4 Benefits of Cooking at Home

Although trying different restaurants and cuisines (especially take out) can be a delicious hobby, nothing beats a home cooked meal. Not only can it help financially, but the benefits of cooking at home can extend to your physical and mental wellbeing.

 

Even if you’re overwhelmed with parenting, school, or work, you don’t need to be a trained chef to create delicious meals. Read on to find out why even the simplest of meals from your own kitchen can help you fill your day with more goodness.

Close-up of hands chopping vegetables.

1. Relieving Stress

Although it may seem stressful, cooking at home is actually one of the ways to help stress. Whether chopping veggies, smelling aromatic herbs, or the sound of oil sizzling: cooking engages all the senses. The act of cooking can help you find peace in creating something new. This stimulation can help you focus on the task at hand, and allow all your other worries to melt away.


Preparing your own meal also gives you a sense of mindfulness! Even if you’re cooking something quick and easy, repetitive tasks like chopping — or, yes, even washing the dishes! —  can serve as an opportunity for you to slow down and focus on the present.

Father, mother, and daughter playfully cooking together.

2. Connecting with Others

Sharing your home cooked meals with others is also a great way to connect with the loved ones in your life.
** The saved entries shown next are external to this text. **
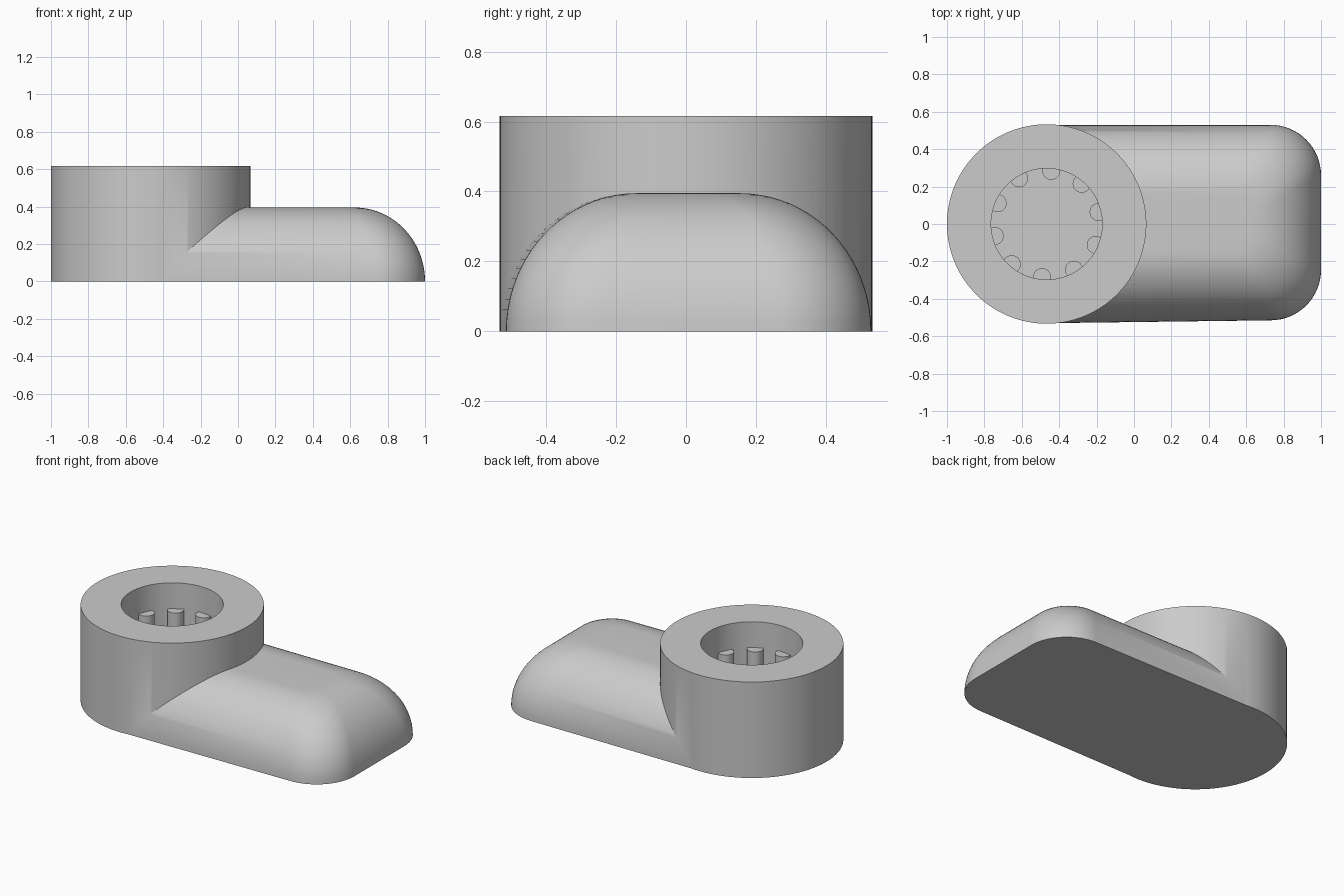
import bpy, bmesh
from math import sin, cos, pi, radians, sqrt
from mathutils import Vector

if "Cube" in bpy.data.objects:
    bpy.data.objects.remove(bpy.data.objects["Cube"], do_unlink=True)

grey = bpy.data.materials.new("light grey")
grey.use_nodes = True
colour = (0.6, 0.6, 0.6, 1)
grey.diffuse_color = colour
grey.node_tree.nodes["Principled BSDF"].inputs["Base Color"].default_value = colour

HUB_X, HUB_R, HUB_H = -0.467, 0.533, 0.616
HOLE_R, FLOOR, RIB_TOP = 0.297, 0.12, 0.45
BODY_H, ROUND = 0.395, 0.375


def finish(name, bm):
    bmesh.ops.recalc_face_normals(bm, faces=bm.faces)
    mesh = bpy.data.meshes.new(name)
    bm.to_mesh(mesh)
    bm.free()
    mesh.materials.append(grey)
    obj = bpy.data.objects.new(name, mesh)
    bpy.context.collection.objects.link(obj)
    return obj


def cylinder(name, x, y, radius, z0, z1, sides):
    bm = bmesh.new()
    bmesh.ops.create_cone(bm, cap_ends=True, segments=sides, radius1=radius,
                          radius2=radius, depth=z1 - z0)
    bmesh.ops.translate(bm, verts=bm.verts, vec=(x, y, (z0 + z1) / 2))
    return finish(name, bm)


def boolean(target, tool, operation):
    mod = target.modifiers.new(operation.lower(), 'BOOLEAN')
    mod.operation, mod.solver, mod.object = operation, 'EXACT', tool
    bpy.context.view_layer.objects.active = target
    bpy.ops.object.modifier_apply(modifier=mod.name)
    bpy.data.objects.remove(tool, do_unlink=True)


def smooth(obj):
    bpy.ops.object.select_all(action='DESELECT')
    obj.select_set(True)
    bpy.context.view_layer.objects.active = obj
    bpy.ops.object.shade_smooth_by_angle(angle=radians(30))


def body_outline(inset):
    """Plan of the arm: square at the hub, two rounded corners at the tip."""
    r = 0.27 - 0.45 * inset
    tip, front, back = 1 - inset, -0.515 + inset, 0.53 - inset
    points = [(HUB_X + 0.02, -0.53 + inset)]
    for cy, start in ((front + r, -pi / 2), (back - r, 0)):
        for i in range(17):
            a = start + i * pi / 32
            points.append((tip - r + r * cos(a), cy + r * sin(a)))
    return points + [(HUB_X + 0.02, back)]


# Arm: stacked outlines that draw in along a quarter round
bm = bmesh.new()
rings = []
for step in range(21):
    a = step / 20 * pi / 2
    rings.append([bm.verts.new((x, y, BODY_H * sin(a)))
                  for x, y in body_outline(ROUND * (1 - cos(a)))])
for low, high in zip(rings, rings[1:]):
    for i in range(len(low)):
        j = (i + 1) % len(low)
        bm.faces.new((low[i], low[j], high[j], high[i]))
bm.faces.new(rings[0][::-1])
bm.faces.new(rings[-1])
arm = finish("arm", bm)

# Hub with its blind socket, merged with the arm
knob = cylinder("knob_body", HUB_X, 0, HUB_R, 0, HUB_H, 128)
boolean(knob, arm, 'UNION')
boolean(knob, cylinder("socket_cutter", HUB_X, 0, HOLE_R, FLOOR, 1, 96), 'DIFFERENCE')
smooth(knob)

# Ten grip ribs around the socket wall
for i in range(10):
    a = radians(13 + 36 * i)
    rib = cylinder(f"socket_rib_{i + 1}", HUB_X + 0.285 * cos(a), 0.285 * sin(a),
                   0.048, FLOOR - 0.02, RIB_TOP, 24)
    smooth(rib)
Eating with others is an important step in fostering our relationship with each other and the food we eat — and can even extend to physical and mental wellness! Having a family meal provides opportunities to catch up, can teach social cues, and allow a more relaxed and stress-relieving pace to the day.


Food is also a wonderful connection to the world, and can be a meaningful way to share culture. And, no matter what you make, sharing your creations makes for a lot of fun — and opens the door to creating new memories!

Hands holding a basket of green vegetables.

3. Consuming More Goodness

When you cook at home, you have the power to choose which ingredients you want in your dish — which means you can substitute, add, or omit ingredients depending on your dietary preferences or what’s in your pantry. You can also steer clear of restaurant-sized portions, and choose the amount of food that works best for you.

Close up of a couple putting a quarter in a piggy bank.

4. Stretching Your Dollar

Let’s face it: restaurants are expensive. When you order that salad or that black bean burger, you’re not just paying for the ingredients of your meal. You’re also paying for all the charges that come with running a restaurant! Add that to tax and tip, and it’s easy to see how eating out and ordering delivery regularly can add up.


Reducing financial strain is one of the many benefits of cooking at home. Buying your favorite ingredients at the grocery store may seem expensive up front, but will save you money in the long run —  especially if you buy in bulk.


Whether you’re a practiced home chef or just getting started, cooking at home — like all other habits — works best when you start with small, sustainable changes. Find recipes and ingredients that work for your lifestyle and go from there. Focus on figuring out what clicks and you’ll be mastering the art of at-home cooking in no time!  


Need some recipes to get you started? We’ve got over a hundred recipes that work wonderfully for breakfast, lunch, and dinner across a variety of cuisines and dietary needs available right this way. And don’t forget to follow us on Instagram and Facebook to stay in the know on the latest tips, tricks, and fun facts you need to live a more veggie-filled, balanced life.